== Recorded information ==

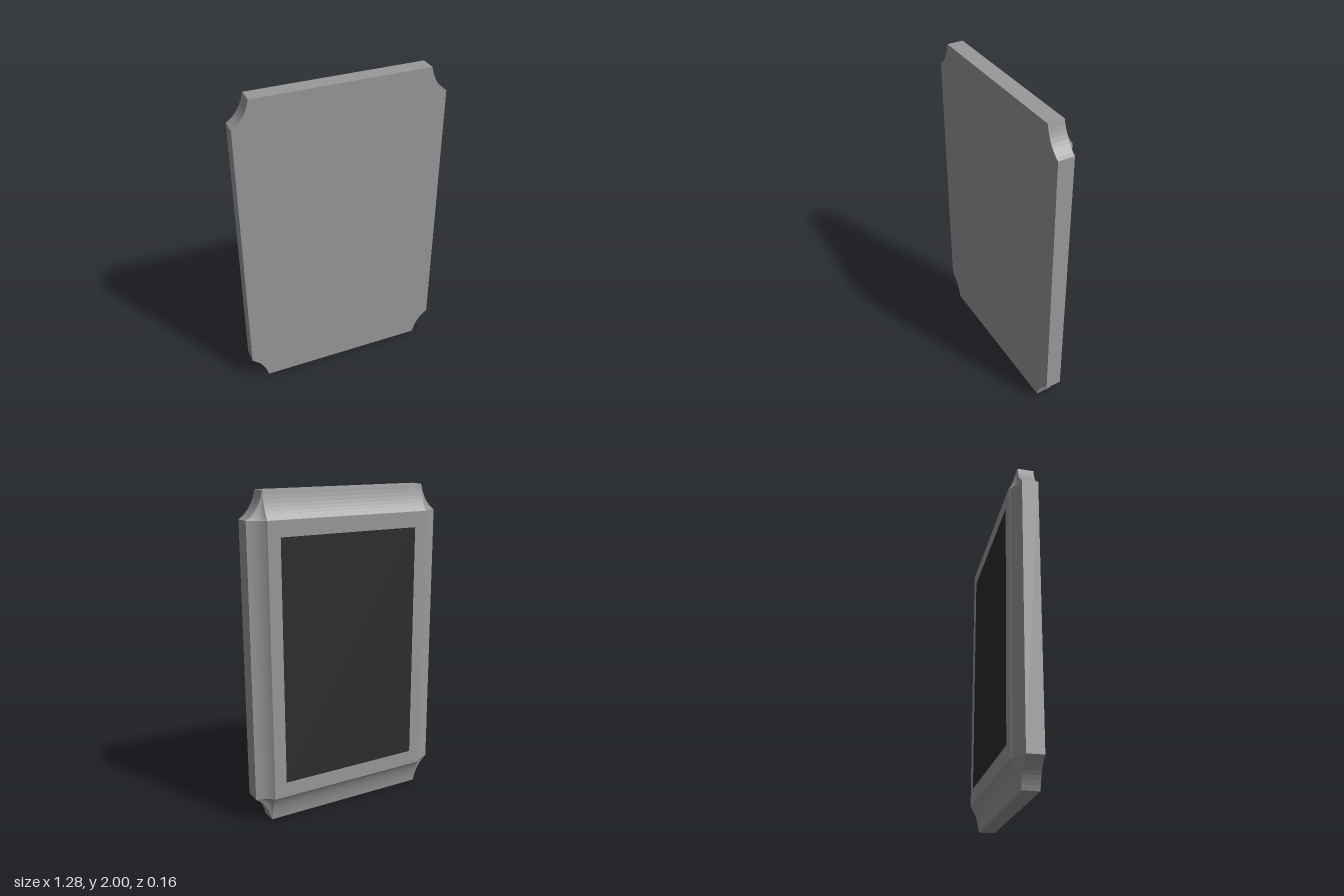
import * as THREE from 'three';

const HALF_W = 0.638, FACE_W = 0.535; // outer and back-face half widths
const HALF_H = 1, FACE_H = 0.84;      // outer and back-face half heights
const FRONT = 0.078, STEP = -0.022, BACK = -0.078;

// Scooped corner, as offsets from the back-face corner
const scoop = new THREE.QuadraticBezierCurve(
  new THREE.Vector2(HALF_W - FACE_W, 0),
  new THREE.Vector2(0.024, 0.048),
  new THREE.Vector2(0, HALF_H - FACE_H)
).getPoints(8);

// Cove section: x is the share of the inset, y the share of the depth
const cove = new THREE.QuadraticBezierCurve(
  new THREE.Vector2(0, 0),
  new THREE.Vector2(0.65, 0.25),
  new THREE.Vector2(1, 1)
).getPoints(8);

// Counter-clockwise outline; s = 1 is the full outline, s = 0 the plain rectangle
function outline(s) {
  const points = [];
  for (const [sx, sy] of [[1, 1], [-1, 1], [-1, -1], [1, -1]]) {
    const corner = scoop.map(p => new THREE.Vector2(sx * (FACE_W + s * p.x), sy * (FACE_H + s * p.y)));
    if (sx * sy < 0) corner.reverse();
    points.push(...corner);
  }
  return points;
}

// Hollow moulding running from the slab edge in to the back face
function coveGeometry() {
  const rings = cove.map(c => outline(1 - c.x).map(
    p => new THREE.Vector3(p.x, p.y, STEP + (BACK - STEP) * c.y)));
  const pos = [];
  const tri = (a, b, c) => {
    const area = b.clone().sub(a).cross(c.clone().sub(a)).length();
    if (area > 1e-9) for (const p of [a, b, c]) pos.push(p.x, p.y, p.z);
  };
  const n = rings[0].length;
  for (let j = 0; j < rings.length - 1; j++) {
    for (let i = 0; i < n; i++) {
      const k = (i + 1) % n;
      tri(rings[j][i], rings[j + 1][i], rings[j][k]);
      tri(rings[j][k], rings[j + 1][i], rings[j + 1][k]);
    }
  }
  const geometry = new THREE.BufferGeometry();
  geometry.setAttribute('position', new THREE.Float32BufferAttribute(pos, 3));
  geometry.computeVertexNormals();
  return geometry;
}

export function createModel() {
  const group = new THREE.Group();
  group.name = 'panelledPlaque';
  const grey = new THREE.MeshStandardMaterial({ color: 0x999999, flatShading: true });
  const dark = new THREE.MeshStandardMaterial({ color: 0x2c2c2c });

  const add = (name, geometry, material, z) => {
    const mesh = new THREE.Mesh(geometry, material);
    mesh.name = name;
    mesh.position.set(0, HALF_H, z);
    group.add(mesh);
    return mesh;
  };

  // Flat front slab with scooped corners
  const slab = new THREE.ExtrudeGeometry(new THREE.Shape(outline(1)), { depth: FRONT - STEP, bevelEnabled: false });
  add('frontSlab', slab, grey, STEP);

  // Coved border and the flat back it frames
  add('coveMoulding', coveGeometry(), grey, 0);
  add('backFace', new THREE.PlaneGeometry(FACE_W * 2, FACE_H * 2), grey, BACK).rotation.y = Math.PI;

  // Dark panel lying flush on the back
  add('darkPanel', new THREE.PlaneGeometry(0.914, 1.49), dark, BACK - 0.001).rotation.y = Math.PI;

  return group;
}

===

• [About this task] Look through the entries above and quote exactly the lines from the line with "const points = [];" to the line with "mesh.name = name;", counting both of those lines.

• [Task solution]
  const points = [];
  for (const [sx, sy] of [[1, 1], [-1, 1], [-1, -1], [1, -1]]) {
    const corner = scoop.map(p => new THREE.Vector2(sx * (FACE_W + s * p.x), sy * (FACE_H + s * p.y)));
    if (sx * sy < 0) corner.reverse();
    points.push(...corner);
  }
  return points;
}

// Hollow moulding running from the slab edge in to the back face
function coveGeometry() {
  const rings = cove.map(c => outline(1 - c.x).map(
    p => new THREE.Vector3(p.x, p.y, STEP + (BACK - STEP) * c.y)));
  const pos = [];
  const tri = (a, b, c) => {
    const area = b.clone().sub(a).cross(c.clone().sub(a)).length();
    if (area > 1e-9) for (const p of [a, b, c]) pos.push(p.x, p.y, p.z);
  };
  const n = rings[0].length;
  for (let j = 0; j < rings.length - 1; j++) {
    for (let i = 0; i < n; i++) {
      const k = (i + 1) % n;
      tri(rings[j][i], rings[j + 1][i], rings[j][k]);
      tri(rings[j][k], rings[j + 1][i], rings[j + 1][k]);
    }
  }
  const geometry = new THREE.BufferGeometry();
  geometry.setAttribute('position', new THREE.Float32BufferAttribute(pos, 3));
  geometry.computeVertexNormals();
  return geometry;
}

export function createModel() {
  const group = new THREE.Group();
  group.name = 'panelledPlaque';
  const grey = new THREE.MeshStandardMaterial({ color: 0x999999, flatShading: true });
  const dark = new THREE.MeshStandardMaterial({ color: 0x2c2c2c });

  const add = (name, geometry, material, z) => {
    const mesh = new THREE.Mesh(geometry, material);
    mesh.name = name;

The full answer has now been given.